The staircase hall is formed of yellow Siena marble
On either side of the staircase are the two lions that memorialize two Massachusetts volunteer infantries in the Civil War: the Second and the Twentieth.
On the second floor all around are murals by French painter Pierre Puvis de Chavannes, one of the greatest muralists of the 19th century. This was the only work he did outside France and Puvis never saw the work installed. “He painted his library panels on Belgian linen in Paris and shipped them to Boston for installation in 1895-96 using the marouflage technique, binding the canvases to their plaster niches with a paste of lead white and linseed oil. With their harmonious palette, which the artist chose from referencing a sample of the staircase’s Siena marble, the paintings integrate seamlessly into their architectural surround.”
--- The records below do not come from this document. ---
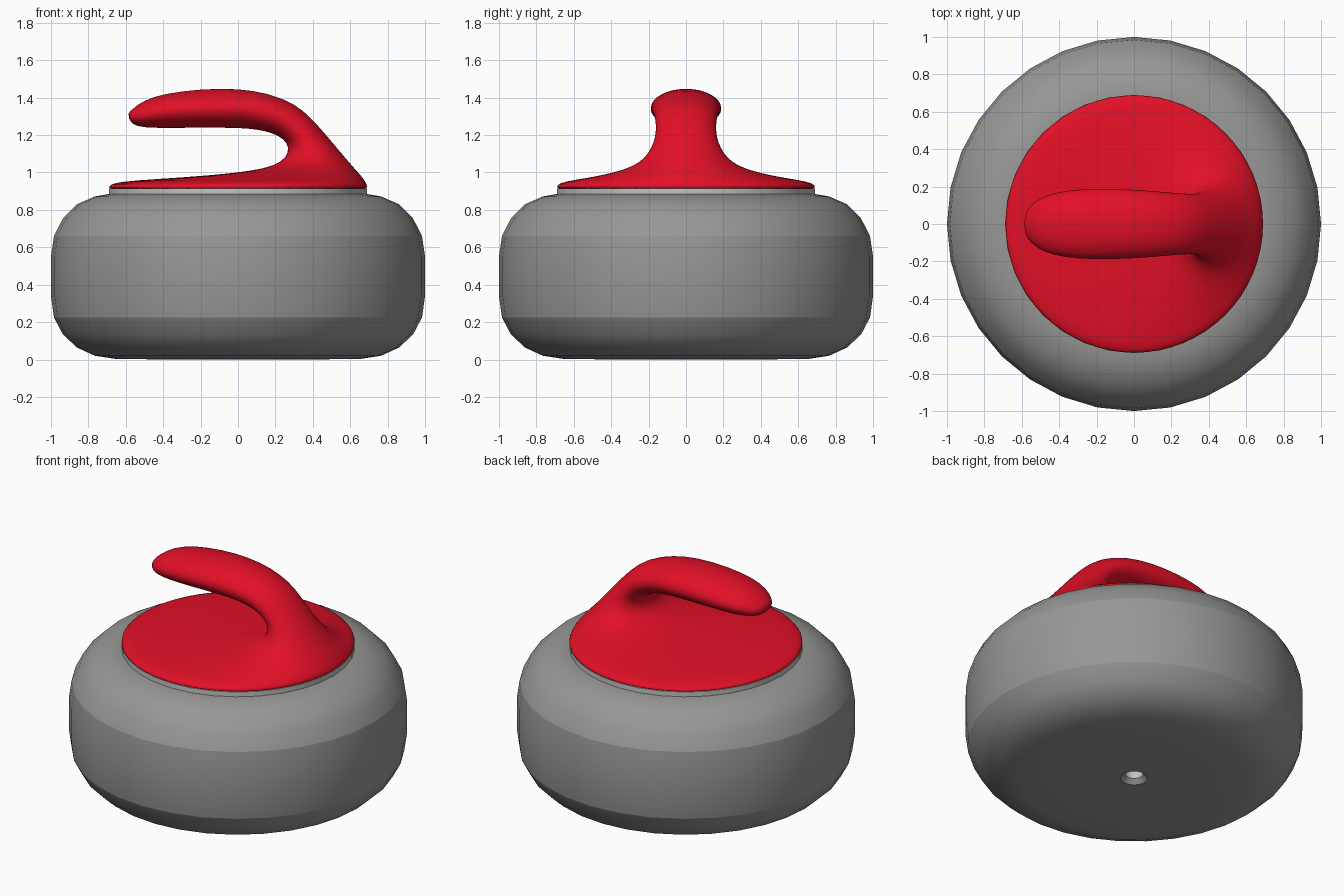
import bpy, bmesh, math

if "Cube" in bpy.data.objects:
    bpy.data.objects.remove(bpy.data.objects["Cube"])

def material(name, rgb):
    m = bpy.data.materials.new(name)
    m.diffuse_color = (*rgb, 1)
    m.use_nodes = True
    m.node_tree.nodes["Principled BSDF"].inputs["Base Color"].default_value = m.diffuse_color
    return m

grey = material("granite grey", (0.31, 0.31, 0.30))
pale = material("pale grey", (0.55, 0.55, 0.54))
red = material("handle red", (0.76, 0.005, 0.02))

def loft(name, rings, mat, closed=False, caps=False):
    """Skin a list of vertex rings into one mesh object."""
    bm = bmesh.new()
    rows = [[bm.verts.new(p) for p in ring] for ring in rings]
    n = len(rows[0])
    pairs = list(zip(rows, rows[1:]))
    if closed:
        pairs.append((rows[-1], rows[0]))
    for a, b in pairs:
        for i in range(n):
            j = (i + 1) % n
            bm.faces.new((a[i], a[j], b[j], b[i]))
    if caps:
        bm.faces.new(rows[0])
        bm.faces.new(rows[-1])
    bmesh.ops.recalc_face_normals(bm, faces=bm.faces)
    mesh = bpy.data.meshes.new(name)
    bm.to_mesh(mesh)
    bm.free()
    ob = bpy.data.objects.new(name, mesh)
    bpy.context.collection.objects.link(ob)
    mesh.materials.append(mat)
    bpy.ops.object.select_all(action='DESELECT')
    ob.select_set(True)
    bpy.context.view_layer.objects.active = ob
    bpy.ops.object.shade_smooth_by_angle(angle=math.radians(35))
    return ob

def ellipse(left, right, w, n=32):
    """Ring through two points of the centre plane, with half-width w in y."""
    out = []
    for i in range(n):
        t = 2 * math.pi * i / n
        c = (1 + math.cos(t)) / 2
        out.append((left[0] + (right[0] - left[0]) * c, w * math.sin(t),
                    left[1] + (right[1] - left[1]) * c))
    return out

def circle(r, z):
    return ellipse((-r, z), (r, z), r)

# Stone body, with a bolt hole through the middle
profile = [(.055, .03), (.08, 0), (.4, 0), (.66, .004), (.765, .02), (.861, .064),
           (.936, .134), (.984, .225), (1, .34), (1, .55), (.984, .66),
           (.936, .754), (.861, .83), (.765, .872), (.695, .884), (.055, .884)]
stone = loft("stone", [circle(r, z) for r, z in profile], grey, closed=True)
# Crisp edges of the striking band
for e in stone.data.edges:
    za, zb = (stone.data.vertices[v].co.z for v in e.vertices)
    if abs(za - zb) < 1e-5 and min(abs(za - .225), abs(za - .66)) < 1e-3:
        e.use_edge_sharp = True

# Bolt hole lining and collar under the handle
loft("hole_lining", [circle(.053, .03), circle(.053, .88)], pale, caps=False)
loft("collar", [circle(.69, .88), circle(.69, .915)], pale, caps=True)

# Handle: disc that flows into the neck and the curved grip
sections = [
    ((-.62, .91), (.62, .91), .62), ((-.69, .91), (.69, .91), .69),
    ((-.697, .925), (.697, .925), .697), ((-.67, .945), (.687, .945), .678),
    ((-.55, .958), (.677, .962), .60), ((-.3, .973), (.66, .982), .49),
    ((-.02, .996), (.638, 1.007), .38), ((.14, 1.02), (.607, 1.04), .29),
    ((.235, 1.055), (.567, 1.087), .225), ((.272, 1.11), (.512, 1.152), .185),
    ((.264, 1.157), (.457, 1.217), .165), ((.22, 1.196), (.39, 1.293), .16),
    ((.15, 1.221), (.305, 1.368), .166), ((.06, 1.235), (.165, 1.424), .176),
    ((-.05, 1.239), (0, 1.45), .186), ((-.2, 1.239), (-.2, 1.447), .192),
    ((-.36, 1.238), (-.39, 1.423), .18), ((-.45, 1.238), (-.505, 1.387), .152),
    ((-.525, 1.243), (-.567, 1.337), .108), ((-.575, 1.262), (-.592, 1.315), .055)]
handle = loft("handle", [ellipse(*s) for s in sections], red, caps=True)
for p in handle.data.polygons:
    p.use_smooth = True
for e in handle.data.edges:
    e.use_edge_sharp = False
sub = handle.modifiers.new("smooth", 'SUBSURF')
sub.levels = sub.render_levels = 1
On the left of the staircase we have Philosophy with 2 figures shown in conversation, reading a bound codex.
Center is Astronomy with the Chaldean Shepherds, regarding the stars.
At far right History is represented in a red robe calling the spirits of the past from Caves below
The three panels on the right panels depict the 3 poetries. On the left side is Pastoral Poetry with Virgil.
At the center is Dramatic Poetry with Aeschylus in the foreground, backed by sea nymphs, the Oceanides.
On the right is Epic Poetry with Homer crowned by the Iliad and Odessey
Chemistry on left of the hall has a fairy wave her wand over elements undergoing ‘mysterious change’ watched closely by crouching spirits
Physics mural has modern technology with Telegraph wire bearing what painter Puvis de Chavannes called “The wondrous agency of Electricity”
Two figures r shown traveling across the wires representing communication
The one above has good news, below bad news
The long panel in front of Bates hall isThe Muses of Inspiration Hail the spirit, the messenger of light.
The 9 muses in white dress against a pastoral background of field& sea welcome the Spirit of Enlightenment represented by a small figure on top of hall door
the Abbey room or holding room ( waiting room for delivery of books) with the Quest and achievement of the Holy Grail painted by Edwin Austin Abbey installed 1895-1902
The highlight of the library is the John Singer Sargent murals. The great American painter considered them his most important work, created over a period of 30 years. Titled “The Triumph of Religion” and painted in the style of Italian Renaissance frescos, the murals depict the development of world religions and are very different from his society portraits that you’ll see in the Museum of Fine Arts.
Frieze of Prophets
Visible in this eastern portion of the Pagan Gods arch is Astarte, the goddess of sensuality enrobed in swaths of light blue and adorned with jewels rendered in glass and metal relief.
Dogma of the Redemption; Trinity and Crucifix, Frieze of Angels
This panel was left incomplete.
“Following the 1919 installation of images of Synagogue and Church on the hall’s east wall, a controversy erupted around the depiction of Synagogue, with legions calling the panel defamatory to Judaism and demanding its removal. Sargent insisted that he had no intention for the painting to carry this message, but nevertheless found his project enveloped by a public storm. He never completed the final, central panel along the east wall, intended to illustrate the Sermon on the Mount, before he passed away in 1925; the panel remains blank to this day.”
The Reading Room
This figure of the girl and the Swan was outside what used to be the Children ‘s Room
“Charles Follen McKim designed the Central Library’s courtyard after that of the Palazzo della Cancelleria in Rome. Its covered arcade surrounds an open plaza skirted by white marble and low greenery, at the center of which lies a pool and fountain.
The keynote of the courtyard is arguably the bronze statue of Bacchante and Infant Faun by Frederick MacMonnies, gifted to the library by McKim himself. When she was unveiled in 1896, Bacchante caused a frenzy among Bostonians, who were outraged by her apparent embrace of drinking (she clasps a symbolic bunch of grapes in her outstretched hand), debauchery (as a nude, dancing figure), and worst of all, her subjecting the infant held in her left arm to this behavior. The community clamored for her removal, and in 1897, McKim transferred his gift to the Metropolitan Museum of Art in New York.
Nearly a century later, the city commissioned a cast of the Boston Museum of Fine Art’s copy of the original Bacchante, returning her to her original location as part of the McKim building restoration project in the 1990s.”